EXTRACTED RECORDS:
.....

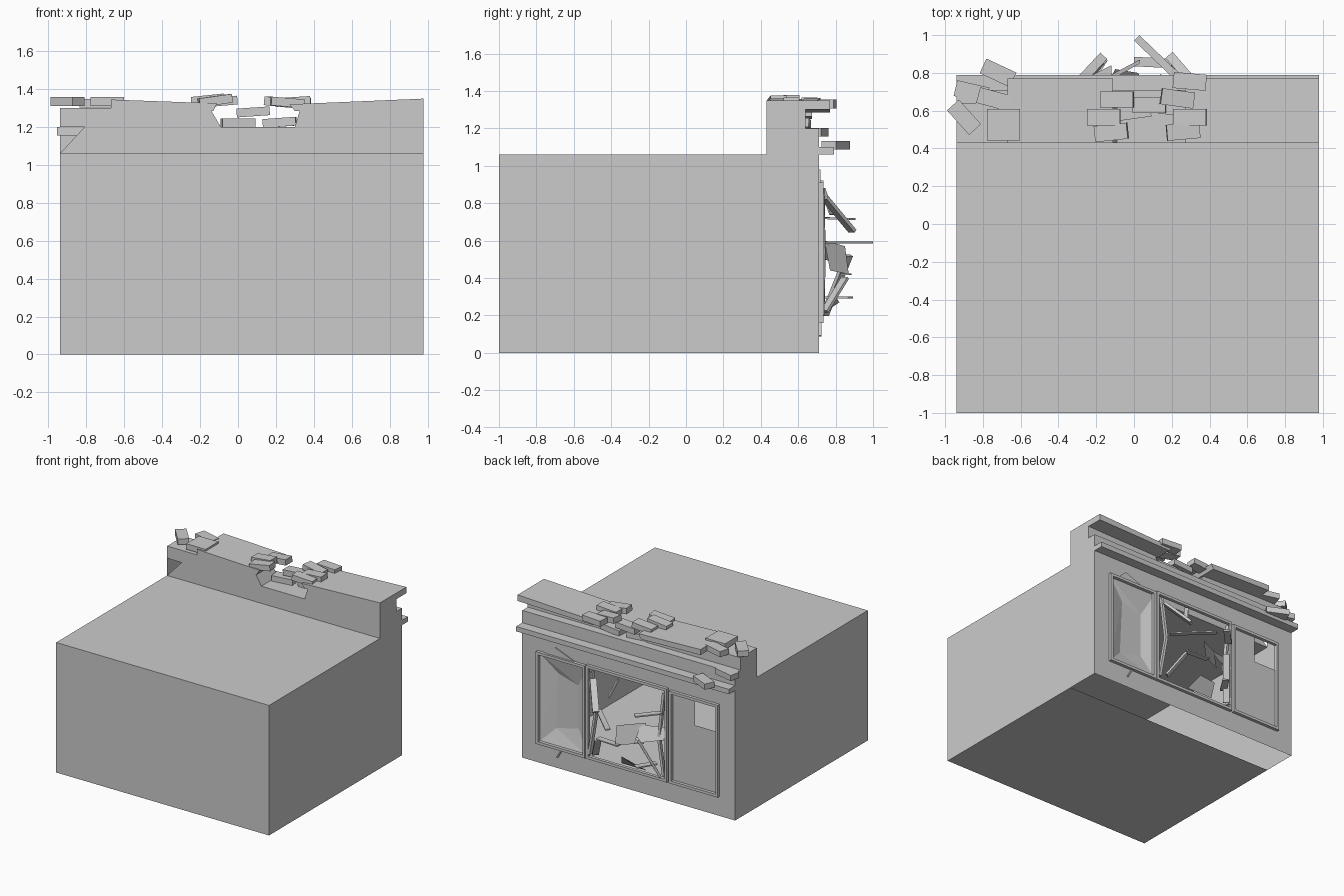
import bpy, bmesh
from math import radians
from mathutils import Vector, Matrix, Euler

cube = bpy.data.objects.get("Cube")
if cube:
    bpy.data.objects.remove(cube, do_unlink=True)

grey = bpy.data.materials.new("plain_grey")
grey.use_nodes = True
grey.diffuse_color = (0.6, 0.6, 0.6, 1)
grey.node_tree.nodes["Principled BSDF"].inputs["Base Color"].default_value = grey.diffuse_color

LEFT, RIGHT, FRONT, BACK = -0.94, 0.98, -1.0, 0.71
STEP, ROOF, LEDGE = 0.43, 1.06, 1.2


def finish(name, bm):
    mesh = bpy.data.meshes.new(name)
    bm.to_mesh(mesh)
    bm.free()
    mesh.materials.append(grey)
    obj = bpy.data.objects.new(name, mesh)
    bpy.context.collection.objects.link(obj)
    return obj


def sheet(bm, points, outward):
    """One flat face whose normal follows the outward direction."""
    face = bm.faces.new([bm.verts.new(p) for p in points])
    face.normal_update()
    if face.normal.dot(Vector(outward)) < 0:
        face.normal_flip()


def box(name, centre, size, rot=(0, 0, 0)):
    bm = bmesh.new()
    spin = Euler([radians(a) for a in rot]).to_matrix().to_4x4()
    bmesh.ops.create_cube(bm, size=1, matrix=Matrix.Translation(centre) @ spin @ Matrix.Diagonal((*size, 1)))
    return finish(name, bm)


def bar(name, start, end, width, thick):
    """A board running from start to end."""
    a, b = Vector(start), Vector(end)
    bm = bmesh.new()
    turn = (b - a).to_track_quat('X', 'Z').to_matrix().to_4x4()
    bmesh.ops.create_cube(bm, size=1, matrix=Matrix.Translation((a + b) / 2) @ turn
                          @ Matrix.Diagonal(((b - a).length, width, thick, 1)))
    return finish(name, bm)


def prism(name, profile, y0, y1):
    """An x-z outline extruded along y."""
    bm = bmesh.new()
    face = bm.faces.new([bm.verts.new((x, y0, z)) for x, z in profile])
    out = bmesh.ops.extrude_face_region(bm, geom=[face])
    moved = [v for v in out["geom"] if isinstance(v, bmesh.types.BMVert)]
    bmesh.ops.translate(bm, vec=(0, y1 - y0, 0), verts=moved)
    bmesh.ops.recalc_face_normals(bm, faces=bm.faces)
    return finish(name, bm)


# Hollow building shell, open below the street wall
bm = bmesh.new()
sheet(bm, [(LEFT, FRONT, 0), (RIGHT, FRONT, 0), (RIGHT, FRONT, ROOF), (LEFT, FRONT, ROOF)], (0, -1, 0))
for z, d in ((0, -1), (ROOF, 1)):
    sheet(bm, [(LEFT, FRONT, z), (RIGHT, FRONT, z), (RIGHT, STEP, z), (LEFT, STEP, z)], (0, 0, d))
side = [(FRONT, 0), (BACK, 0), (BACK, LEDGE), (STEP, LEDGE), (STEP, ROOF), (FRONT, ROOF)]
for x in (LEFT, RIGHT):
    sheet(bm, [(x, y, z) for y, z in side], (x, 0, 0))
# Parapet front with its broken corner, and the step on top
sheet(bm, [(LEFT, STEP, ROOF), (RIGHT, STEP, ROOF), (RIGHT, STEP, LEDGE), (-0.81, STEP, LEDGE)], (0, -1, 0))
sheet(bm, [(LEFT, STEP, LEDGE), (RIGHT, STEP, LEDGE), (RIGHT, BACK, LEDGE), (LEFT, BACK, LEDGE)], (0, 0, 1))
finish("building_shell", bm)

# Street wall with window opening, broken corner hole and dented panel
bm = bmesh.new()
xs = [LEFT, -0.79, -0.58, -0.34, 0.39, 0.83, RIGHT]
zs = [0, 0.17, 0.68, 0.9, LEDGE]
for i in range(len(xs) - 1):
    for j in range(len(zs) - 1):
        window = i == 3 and j in (1, 2)
        hole = i == 1 and j == 2
        dent = i == 4 and j in (1, 2)
        if not (window or hole or dent):
            sheet(bm, [(xs[i], BACK, zs[j]), (xs[i + 1], BACK, zs[j]),
                       (xs[i + 1], BACK, zs[j + 1]), (xs[i], BACK, zs[j + 1])], (0, 1, 0))
finish("street_wall", bm)

bm = bmesh.new()
outer = [(0.39, BACK, 0.17), (0.83, BACK, 0.17), (0.83, BACK, 0.9), (0.39, BACK, 0.9)]
inner = [(0.5, 0.67, 0.35), (0.7, 0.67, 0.3), (0.68, 0.67, 0.75), (0.5, 0.67, 0.7)]
sheet(bm, inner, (0, 1, 0))
for k in range(4):
    n = (k + 1) % 4
    sheet(bm, [outer[k], outer[n], inner[n]], (0, 1, 0))
    sheet(bm, [outer[k], inner[n], inner[k]], (0, 1, 0))
finish("dented_panel", bm)
prism("wall_chip", [(0.5, 0.91), (0.76, 0.91), (0.68, 0.98)], BACK, BACK + 0.008)


# Frames around the two panels and the window
def frame(name, x0, x1, z0, z1, w=0.022):
    y = BACK + 0.012
    for x in (x0, x1):
        box(name + "_upright", (x, y, (z0 + z1) / 2), (w, 0.026, z1 - z0 + w))
    for z in (z0, z1):
        box(name + "_rail", ((x0 + x1) / 2, y, z), (x1 - x0, 0.026, w))


frame("left_panel_frame", 0.41, 0.83, 0.17, 0.9)
frame("window_frame", -0.33, 0.38, 0.17, 0.91)
frame("right_panel_frame", -0.79, -0.37, 0.17, 0.9)

# Parapet upper wall and cap on both sides of the gap, and the cornice
prism("parapet_wall_left", [(LEFT, 1.2), (-0.09, 1.2), (-0.15, 1.3), (LEFT, 1.3)], STEP, 0.64)
prism("parapet_wall_right", [(0.3, 1.2), (RIGHT, 1.2), (RIGHT, 1.3), (0.33, 1.3)], STEP, 0.64)
prism("cap_left", [(-0.67, 1.3), (-0.13, 1.285), (-0.11, 1.325), (-0.67, 1.345)], STEP, 0.77)
prism("cap_right", [(0.3, 1.285), (RIGHT, 1.3), (RIGHT, 1.35), (0.27, 1.32)], STEP, 0.77)
box("cornice", (0.02, 0.75, 1.08), (1.92, 0.08, 0.04))

# Loose bricks: x, y, z, turn, tilt
bricks = [
    (-0.72, 0.8, 1.11, -25, 0), (-0.86, 0.7, 1.178, -13, 0), (-0.9, 0.565, 1.335, -48, 0),
    (-0.74, 0.66, 1.325, -15, 0), (-0.69, 0.565, 1.335, 0, 0), (-0.69, 0.485, 1.335, 0, 0),
    (-0.09, 0.66, 1.335, 0, -5), (-0.16, 0.565, 1.345, 0, -6), (-0.12, 0.485, 1.34, 6, -8),
    (0.295, 0.755, 1.33, -5, 0), (0.23, 0.665, 1.33, -8, 6), (0.295, 0.565, 1.335, 0, -4),
    (0.26, 0.49, 1.33, 5, 5), (0, 0.6, 1.222, 8, 0), (0.22, 0.62, 1.225, -4, -4),
    (0.08, 0.63, 1.28, 0, -4),
]
for x, y, z, turn, tilt in bricks:
    box("loose_brick", (x, y, z), (0.175, 0.085, 0.046), (0, tilt, turn))

# Broken boards and shards sticking out of the window
boards = [
    ((0.27, 0.74, 0.59), (0.015, 0.985, 0.59), 0.04, 0.01),
    ((0.32, 0.74, 0.83), (0.19, 0.89, 0.65), 0.05, 0.02),
    ((-0.3, 0.74, 0.72), (-0.16, 0.89, 0.715), 0.05, 0.01),
    ((0.2, 0.85, 0.42), (0.0, 0.86, 0.42), 0.05, 0.01),
    ((-0.28, 0.74, 0.2), (-0.17, 0.87, 0.52), 0.05, 0.02),
    ((-0.25, 0.74, 0.295), (-0.16, 0.88, 0.295), 0.05, 0.01),
    ((0.3, 0.74, 0.22), (0.2, 0.85, 0.4), 0.05, 0.015),
    ((0.34, 0.725, 0.88), (0.3, 0.73, 0.55), 0.03, 0.02),
    ((0.3, 0.73, 0.55), (0.36, 0.725, 0.2), 0.03, 0.02),
    ((-0.31, 0.725, 0.88), (-0.27, 0.73, 0.5), 0.03, 0.02),
    ((-0.27, 0.73, 0.5), (-0.31, 0.725, 0.2), 0.03, 0.02),
    ((0.1, 0.73, 0.88), (0.15, 0.78, 0.74), 0.03, 0.01),
    ((0.62, 0.715, 0.16), (0.66, 0.715, 0.09), 0.02, 0.01),
]
for start, end, width, thick in boards:
    bar("broken_board", start, end, width, thick)

bm = bmesh.new()
sheet(bm, [(-0.16, 0.77, 0.44), (0.03, 0.87, 0.42), (0.03, 0.85, 0.57), (-0.16, 0.74, 0.6)], (0, 1, 0))
sheet(bm, [(-0.32, 0.74, 0.5), (-0.12, 0.84, 0.46), (-0.12, 0.76, 0.58), (-0.32, 0.72, 0.6)], (0, 1, 0))
sheet(bm, [(-0.15, 0.72, 0.2), (0.08, 0.72, 0.2), (0.02, 0.8, 0.3), (-0.1, 0.82, 0.27)], (0, 1, 1))
finish("window_shards", bm)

.....

Would you copy every line of the entries in which "start" appears?

def bar(name, start, end, width, thick):
    """A board running from start to end."""
    a, b = Vector(start), Vector(end)
for start, end, width, thick in boards:
    bar("broken_board", start, end, width, thick)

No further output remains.